In the Spotlight: Women's History Month
Vice President of KCL Dance Society and KCLSU Student Centre Supervisor
What does your role involve?
As Dance Soc VP I oversee the running of the entire society. We are the biggest society at King's with over 500 members and are currently KCLSU's 'Activity Group of the Year'! I am part of our competition team too (I'm in six of the seven teams) and I am the choreographer for our contemporary team. We won a recent competition at Kingston, beating 10 other unis and winning a £500 prize. I also won 'Best Choreographer' at our last dance competition which had about 15 other unis there. I beat professional choreographers to win the award so I was really surprised and excited!
As Student Centre Supervisor I help run all of the Student Centres and manage over 30 student staff. I was on the Join project team so helped run Welcome Fair and all of our welcome events which was really fun and a great to chance to meet all of the students joining King's this year.
What does Women's History Month mean to you?
As a female student leader I think it is really important to show that women can be successful managers. I, like many other girls I know, spent my childhood being referred to as bossy. I think this term can be really discouraging to young girls, especially as it is a word which is rarely used to describe men. To use this term to describe ambitious young women can be so detrimental and enforces an untrue stereotype that female leaders are aggressive and bossy. In my managerial role at KCLSU (as part of an all female supervisor team) and when running the Dance Society, I am able to use my leadership skills and hope that others can look to me to see that women can be strong managers in spite of this stereotype. I really hope that people can use this month to adjust their language, especially when speaking to young people. I hope that girls can be described as having leadership skills, rather than being called bossy as I was. Women can be bosses too!
The contemporary dance routine which I won best choreography for is about the forgotten people of society and making everyone's voice heard! I hope that during Women's History Month we can listen to inspirational women who have important stories to tell.
What has been your proudest moment in your role?
I ran an event with GKT RAG in November which was Strictly Come Dance Soc. I had this idea of running it exactly like the tv programme so we paired up members of the 15 biggest sports teams and societies and taught them how to dance! They then competed on the night and we raised over £2,000 for RAG's charities. I also hosted the event! We brought together such a diverse group of people from such a wide range of backgrounds. To have people from 15 different sports teams and societies coming together through dance was really exciting. The night was such a success and the audience seemed to love the show! My personal highlight was watching a KCL Rugby boy attempting to do ballet.
What do you have planned for this year?
I am currently organising our annual charity dance show which involves 150 dancers and runs for three nights. This year's show is called 'Wonderland' and will be at Greenwood Theatre 22-24 March!
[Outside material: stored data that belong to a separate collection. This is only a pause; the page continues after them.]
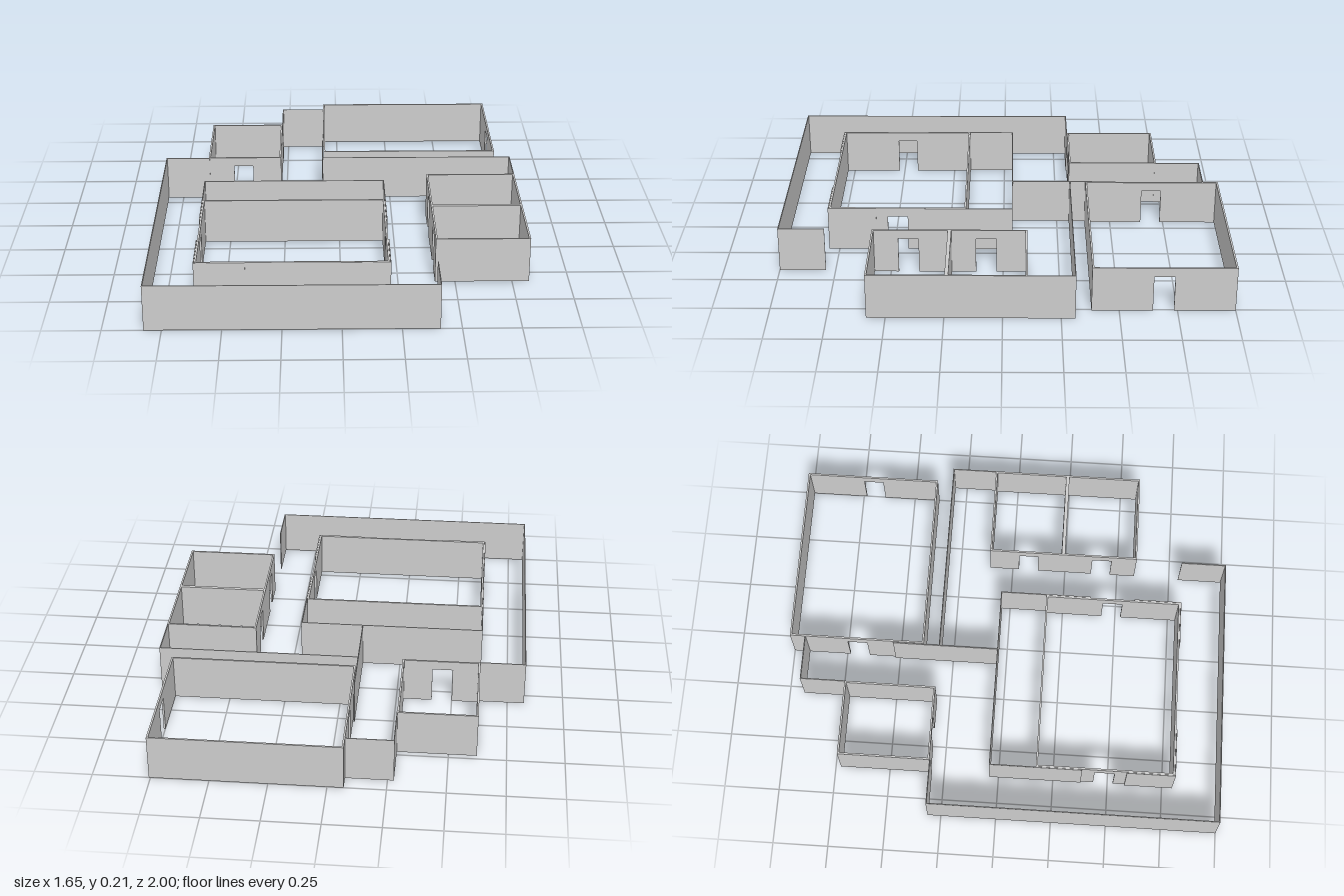
import * as THREE from 'three';

const HEIGHT = 0.207, DOOR_W = 0.09, DOOR_H = 0.165;
const THICK = 0.008, THIN = 0.004;
const material = new THREE.MeshStandardMaterial({ color: 0xcccccc, flatShading: true });

// Upright wall between two floor points; door = distance of the doorway centre from the first point
function wall(name, [x1, z1], [x2, z2], t = THIN, door = null) {
  const length = Math.hypot(x2 - x1, z2 - z1), e = t / 2;
  const s = new THREE.Shape();
  s.moveTo(-e, 0);
  if (door !== null) {
    s.lineTo(door - DOOR_W / 2, 0);
    s.lineTo(door - DOOR_W / 2, DOOR_H);
    s.lineTo(door + DOOR_W / 2, DOOR_H);
    s.lineTo(door + DOOR_W / 2, 0);
  }
  s.lineTo(length + e, 0);
  s.lineTo(length + e, HEIGHT);
  s.lineTo(-e, HEIGHT);
  const geo = new THREE.ExtrudeGeometry(s, { depth: t, bevelEnabled: false });
  geo.translate(0, 0, -e);
  const mesh = new THREE.Mesh(geo, material);
  mesh.name = name;
  mesh.position.set(x1, 0, z1);
  mesh.rotation.y = -Math.atan2(z2 - z1, x2 - x1);
  return mesh;
}

// Chain of walls through a list of floor points
function wallRun(name, points, t = THIN) {
  const run = new THREE.Group();
  run.name = name;
  for (let i = 1; i < points.length; i++) run.add(wall(`${name}Wall${i}`, points[i - 1], points[i], t));
  return run;
}

// Four-sided room; doors gives the z of a doorway in the west/east walls or the x in north/south
function room(name, x1, x2, z1, z2, doors = {}) {
  const g = new THREE.Group();
  g.name = name;
  const at = (side, start) => (side in doors ? doors[side] - start : null);
  g.add(
    wall('northWall', [x1, z1], [x2, z1], THICK, at('north', x1)),
    wall('southWall', [x1, z2], [x2, z2], THICK, at('south', x1)),
    wall('westWall', [x1, z1], [x1, z2], THICK, at('west', z1)),
    wall('eastWall', [x2, z1], [x2, z2], THICK, at('east', z1)),
  );
  return g;
}

export function createModel() {
  const model = new THREE.Group();
  model.name = 'floorPlan';

  // Enclosed rooms
  model.add(
    room('backHall', -0.066, 0.753, -0.996, -0.385, { west: -0.69, east: -0.69 }),
    room('backStore', -0.618, -0.279, -0.723, -0.315, { south: -0.455 }),
    room('mainHall', -0.618, 0.201, 0.173, 0.788, { west: 0.48, east: 0.48 }),
    room('sideRoomBack', 0.416, 0.821, -0.103, 0.233, { west: 0.075 }),
    room('sideRoomFront', 0.416, 0.821, 0.241, 0.578, { west: 0.42 }),
  );

  // Outer shell of the main hall, left open around its doors
  model.add(
    wallRun('hallShellBack', [[-0.625, 0.375], [-0.625, -0.04], [0.208, -0.04], [0.208, 0.375]]),
    wallRun('hallShellFrontRight', [[-0.625, 0.58], [-0.625, 0.795], [-0.41, 0.795]]),
    wallRun('hallShellFrontLeft', [[0.208, 0.58], [0.208, 0.795], [0, 0.795]]),
  );

  // Corridor walls round the outside
  model.add(
    wallRun('outerCorridor', [[-0.62, -0.309], [-0.823, -0.309], [-0.823, 0.998], [0.408, 0.998], [0.408, 0.795]]),
    wallRun('sideCorridor', [[-0.073, -0.309], [0.823, -0.309], [0.823, -0.103]]),
    wallRun('corridorDivider', [[-0.075, -0.52], [-0.075, -0.04]]),
    wallRun('backPassage', [[-0.275, -0.723], [-0.275, -0.93], [-0.072, -0.93]]),
  );
  return model;
}
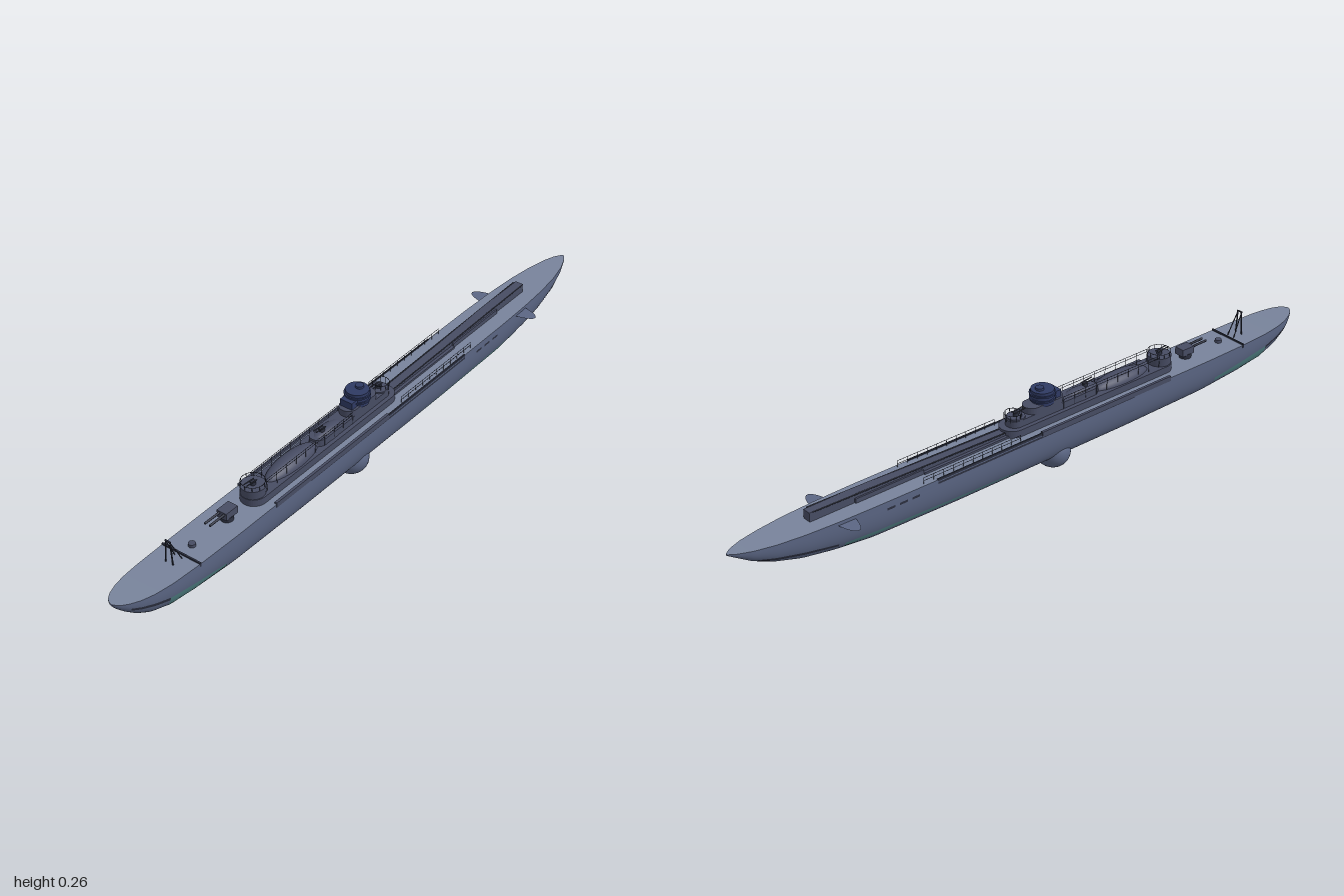
import * as THREE from 'three';

const C = { hull: 0x5b6684, deck: 0x78839b, tower: 0x2f3a63, house: 0x474c63, dark: 0x2c3040, teal: 0x4f7f82 };
const mats = {};
for (const k in C) mats[k] = new THREE.MeshStandardMaterial({ color: C[k], side: THREE.DoubleSide });

// Hull stations: x, deck height, keel height, half width
const stations = [
  [-1, 0.177, 0.172, 0.004], [-0.99, 0.176, 0.158, 0.02], [-0.97, 0.174, 0.138, 0.033], [-0.94, 0.171, 0.113, 0.045],
  [-0.9, 0.168, 0.089, 0.054], [-0.84, 0.165, 0.069, 0.06], [-0.75, 0.163, 0.056, 0.063], [-0.6, 0.162, 0.043, 0.065],
  [-0.3, 0.162, 0.038, 0.065], [0.3, 0.162, 0.038, 0.065], [0.58, 0.163, 0.043, 0.064], [0.7, 0.163, 0.056, 0.061],
  [0.8, 0.163, 0.073, 0.055], [0.88, 0.163, 0.097, 0.045], [0.94, 0.164, 0.124, 0.032], [0.98, 0.165, 0.149, 0.017], [1, 0.165, 0.161, 0.003],
];

function station(x) {
  let i = 1;
  while (i < stations.length - 1 && stations[i][0] < x) i++;
  const a = stations[i - 1], b = stations[i];
  const t = THREE.MathUtils.clamp((x - a[0]) / (b[0] - a[0]), 0, 1);
  return a.map((v, k) => v + (b[k] - v) * t);
}

// Half width of the hull at a height
function widthAt(x, y) {
  const [, deck, keel, w] = station(x);
  const d = THREE.MathUtils.clamp((deck - y) / (deck - keel), 0, 1);
  return w * Math.pow(1 - Math.pow(d, 2.5), 0.4);
}

// Surface from a rule point(i, j)
function surface(rows, cols, point) {
  const pos = [], idx = [], n = cols + 1;
  for (let i = 0; i <= rows; i++) for (let j = 0; j <= cols; j++) pos.push(...point(i, j));
  for (let i = 0; i < rows; i++) for (let j = 0; j < cols; j++) {
    const a = i * n + j, b = a + n;
    idx.push(a, b, a + 1, b, b + 1, a + 1);
  }
  const g = new THREE.BufferGeometry();
  g.setAttribute('position', new THREE.Float32BufferAttribute(pos, 3));
  g.setIndex(idx);
  g.computeVertexNormals();
  return g;
}

export function createModel() {
  const root = new THREE.Group();
  const add = (name, geo, mat, x = 0, y = 0, z = 0) => {
    const m = new THREE.Mesh(geo, mats[mat]);
    m.name = name;
    m.position.set(x, y, z);
    root.add(m);
    return m;
  };
  const box = (name, x0, x1, y0, y1, z0, z1, mat) =>
    add(name, new THREE.BoxGeometry(x1 - x0, y1 - y0, z1 - z0), mat, (x0 + x1) / 2, (y0 + y1) / 2, (z0 + z1) / 2);
  const drum = (name, x, y0, y1, r, mat, z = 0, rTop = r) =>
    add(name, new THREE.CylinderGeometry(rTop, r, y1 - y0, 28), mat, x, (y0 + y1) / 2, z);
  const rod = (name, a, b, r, mat = 'dark') => {
    const p = new THREE.Vector3(...a), q = new THREE.Vector3(...b), d = q.clone().sub(p);
    const m = add(name, new THREE.CylinderGeometry(r, r, d.length(), 6), mat);
    m.position.copy(p).add(q).multiplyScalar(0.5);
    m.quaternion.setFromUnitVectors(new THREE.Vector3(0, 1, 0), d.normalize());
  };
  // Round-ended block seen from above
  const block = (name, x0, x1, hw, y0, y1, mat) => {
    const s = new THREE.Shape();
    s.absarc(x1 - hw, 0, hw, -Math.PI / 2, Math.PI / 2);
    s.absarc(x0 + hw, 0, hw, Math.PI / 2, Math.PI * 1.5);
    const g = new THREE.ExtrudeGeometry(s, { depth: y1 - y0, bevelEnabled: false, curveSegments: 10 });
    g.rotateX(-Math.PI / 2);
    return add(name, g, mat, 0, y0, 0);
  };
  const blob = (name, x, y, z, rx, ry, rz, mat) => {
    const g = new THREE.SphereGeometry(1, 32, 20);
    g.scale(rx, ry, rz);
    return add(name, g, mat, x, y, z);
  };
  // Patch lying on the hull side, bounded by heights at both ends
  const patch = (name, x0, x1, lo0, hi0, lo1, hi1, mat) => {
    for (const s of [-1, 1]) add(name, surface(24, 4, (i, j) => {
      const u = i / 24, x = x0 + (x1 - x0) * u;
      const lo = lo0 + (lo1 - lo0) * u, hi = hi0 + (hi1 - hi0) * u;
      const y = s < 0 ? hi + (lo - hi) * j / 4 : lo + (hi - lo) * j / 4;
      return [x, y, s * (widthAt(x, y) + 0.0008)];
    }), mat);
  };

  // Hull shell and deck
  const rows = 100, xs = i => -Math.cos(i / rows * Math.PI);
  add('hull', surface(rows, 32, (i, j) => {
    const [x, deck, keel, w] = station(xs(i)), a = j / 32 * Math.PI;
    const c = Math.cos(a), s = Math.sin(a);
    return [x, deck - (deck - keel) * Math.pow(Math.abs(s), 0.8), -w * Math.sign(c) * Math.pow(Math.abs(c), 0.8)];
  }), 'hull');
  add('deck', surface(rows, 4, (i, j) => {
    const [x, deck, , w] = station(xs(i));
    return [x, deck, w * (1 - j / 2)];
  }), 'deck');

  // Painted streaks, dark recesses and drain holes on the sides
  patch('bowStreak', -0.85, -0.64, 0.085, 0.122, 0.078, 0.09, 'teal');
  patch('sternStreak', 0.1, 0.68, 0.062, 0.067, 0.07, 0.085, 'teal');
  patch('bowRecess', -0.965, -0.85, 0.148, 0.156, 0.112, 0.122, 'dark');
  patch('sternRecess', 0.7, 0.93, 0.082, 0.09, 0.121, 0.13, 'dark');
  patch('sideSlot', -0.31, 0.39, 0.15, 0.156, 0.15, 0.156, 'dark');
  for (const x of [0.45, 0.49, 0.53]) patch('drainHole', x, x + 0.025, 0.137, 0.144, 0.137, 0.144, 'dark');

  // Keel dome and stern planes
  blob('keelDome', -0.06, 0.053, 0, 0.05, 0.053, 0.057, 'hull');
  const plane = new THREE.Shape();
  plane.absellipse(0, 0, 0.032, 0.112, 0, Math.PI * 2);
  const pg = new THREE.ShapeGeometry(plane, 24);
  pg.rotateX(-Math.PI / 2);
  add('sternPlanes', pg, 'hull', 0.68, 0.153, 0);

  // Side ledges and edge railings
  for (const s of [-1, 1]) {
    box('sideLedge', -0.45, 0.03, 0.153, 0.168, s * 0.0625 - 0.004, s * 0.0625 + 0.004, 'house');
    box('deckEdge', 0.03, 0.39, 0.158, 0.165, s * 0.063 - 0.002, s * 0.063 + 0.002, 'dark');
    for (let i = 0; i <= 10; i++) rod('railPost', [0.1 + i * 0.033, 0.16, s * 0.056], [0.1 + i * 0.033, 0.181, s * 0.056], 0.0007);
    for (const y of [0.172, 0.181]) rod('deckRail', [0.1, y, s * 0.056], [0.43, y, s * 0.056], 0.0007);
  }

  // Deckhouse with hangar humps
  block('deckhouseBase', -0.5, 0.12, 0.038, 0.16, 0.183, 'house');
  block('deckhouseUpper', -0.22, 0.1, 0.026, 0.18, 0.203, 'house');
  blob('hangar', -0.31, 0.178, 0, 0.105, 0.03, 0.033, 'house');
  blob('hangarRear', -0.16, 0.183, 0, 0.07, 0.028, 0.027, 'house');
  drum('gunPlatform', -0.465, 0.165, 0.208, 0.033, 'house', 0, 0.035);
  drum('aftPlatform', 0.07, 0.18, 0.207, 0.026, 'house');

  // Railings of the deckhouse
  for (const s of [-1, 1]) {
    for (const y of [0.212, 0.22]) rod('houseRail', [-0.44, y, s * 0.026], [-0.08, y, s * 0.026], 0.0007);
    for (let x = -0.44; x < -0.07; x += 0.04) rod('houseRailPost', [x, 0.18, s * 0.026], [x, 0.22, s * 0.026], 0.0007);
  }
  for (const [x, r] of [[-0.465, 0.033], [0.08, 0.024]]) {
    const g = new THREE.TorusGeometry(r, 0.0008, 5, 28);
    g.rotateX(Math.PI / 2);
    add('platformRail', g, 'dark', x, 0.22, 0);
    for (let k = 0; k < 10; k++) {
      const cx = x + r * Math.cos(k * Math.PI / 5), cz = r * Math.sin(k * Math.PI / 5);
      rod('platformPost', [cx, 0.2, cz], [cx, 0.22, cz], 0.0008);
    }
  }

  // Conning tower
  block('towerFoot', -0.09, 0.04, 0.027, 0.2, 0.222, 'house');
  drum('tower', -0.025, 0.216, 0.257, 0.033, 'tower');
  for (const y of [0.228, 0.243]) drum('towerRing', -0.025, y, y + 0.005, 0.037, 'tower');
  box('towerWing', -0.075, -0.05, 0.21, 0.243, -0.02, 0.02, 'tower');
  drum('periscopeCap', -0.015, 0.256, 0.264, 0.012, 'tower');

  // Small guns on the deckhouse
  for (const x of [-0.465, -0.18, 0.07]) {
    drum('gunMount', x, 0.2, 0.218, 0.008, 'dark');
    for (const z of [-0.005, 0.005]) rod('smallBarrel', [x + 0.01, 0.218, z], [x - 0.03, 0.222, z], 0.0018);
  }

  // Deck gun
  drum('deckGunBase', -0.57, 0.16, 0.176, 0.018, 'dark');
  box('deckGunBody', -0.59, -0.545, 0.174, 0.196, -0.016, 0.016, 'house');
  for (const z of [-0.008, 0.008]) rod('deckGunBarrel', [-0.57, 0.19, z], [-0.645, 0.191, z], 0.0035);

  // Fore deck: hatch, breakwater and A-frame mast
  drum('hatch', -0.705, 0.16, 0.172, 0.01, 'house');
  box('breakwater', -0.748, -0.743, 0.155, 0.167, -0.064, 0.064, 'dark');
  for (const s of [-1, 1]) {
    rod('mastLeg', [-0.79, 0.16, s * 0.012], [-0.79, 0.235, s * 0.007], 0.0022);
    rod('mastStrut', [-0.79, 0.232, s * 0.007], [-0.757, 0.163, s * 0.012], 0.0015);
  }
  rod('mastTop', [-0.79, 0.234, -0.009], [-0.79, 0.234, 0.009], 0.0025);

  // Aft launching track, rising towards the stern
  const track = new THREE.Shape([[0.1, 0.16], [0.76, 0.16], [0.76, 0.19], [0.6, 0.189], [0.36, 0.182], [0.1, 0.175]].map(p => new THREE.Vector2(...p)));
  add('launchTrack', new THREE.ExtrudeGeometry(track, { depth: 0.026, bevelEnabled: false }), 'house', 0, 0, -0.013);
  for (const s of [-1, 1]) rod('trackRail', [0.12, 0.177, s * 0.014], [0.75, 0.19, s * 0.014], 0.002);
  box('trackFoot', 0.1, 0.4, 0.16, 0.168, -0.022, 0.022, 'house');
  box('trackMiddle', 0.4, 0.62, 0.16, 0.176, -0.018, 0.018, 'house');

  return root;
}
We are hoping to raise more money than last year when we raised over £7,500 for three local charities. It is our biggest event of the year so I'm really excited! An entire term's worth of work and rehearsal has gone into this show so I'm hoping it will be a great success.
At KCLSU, I helped with our move into West Wing in the summer and I will be doing the same with the big union move to Bush House this summer! I am also on the Celebrate project team so will be helping to organise KCLSU Awards which celebrates all of the best societies and sports teams at KCL, recognising the hard work their committee members put in throughout the year.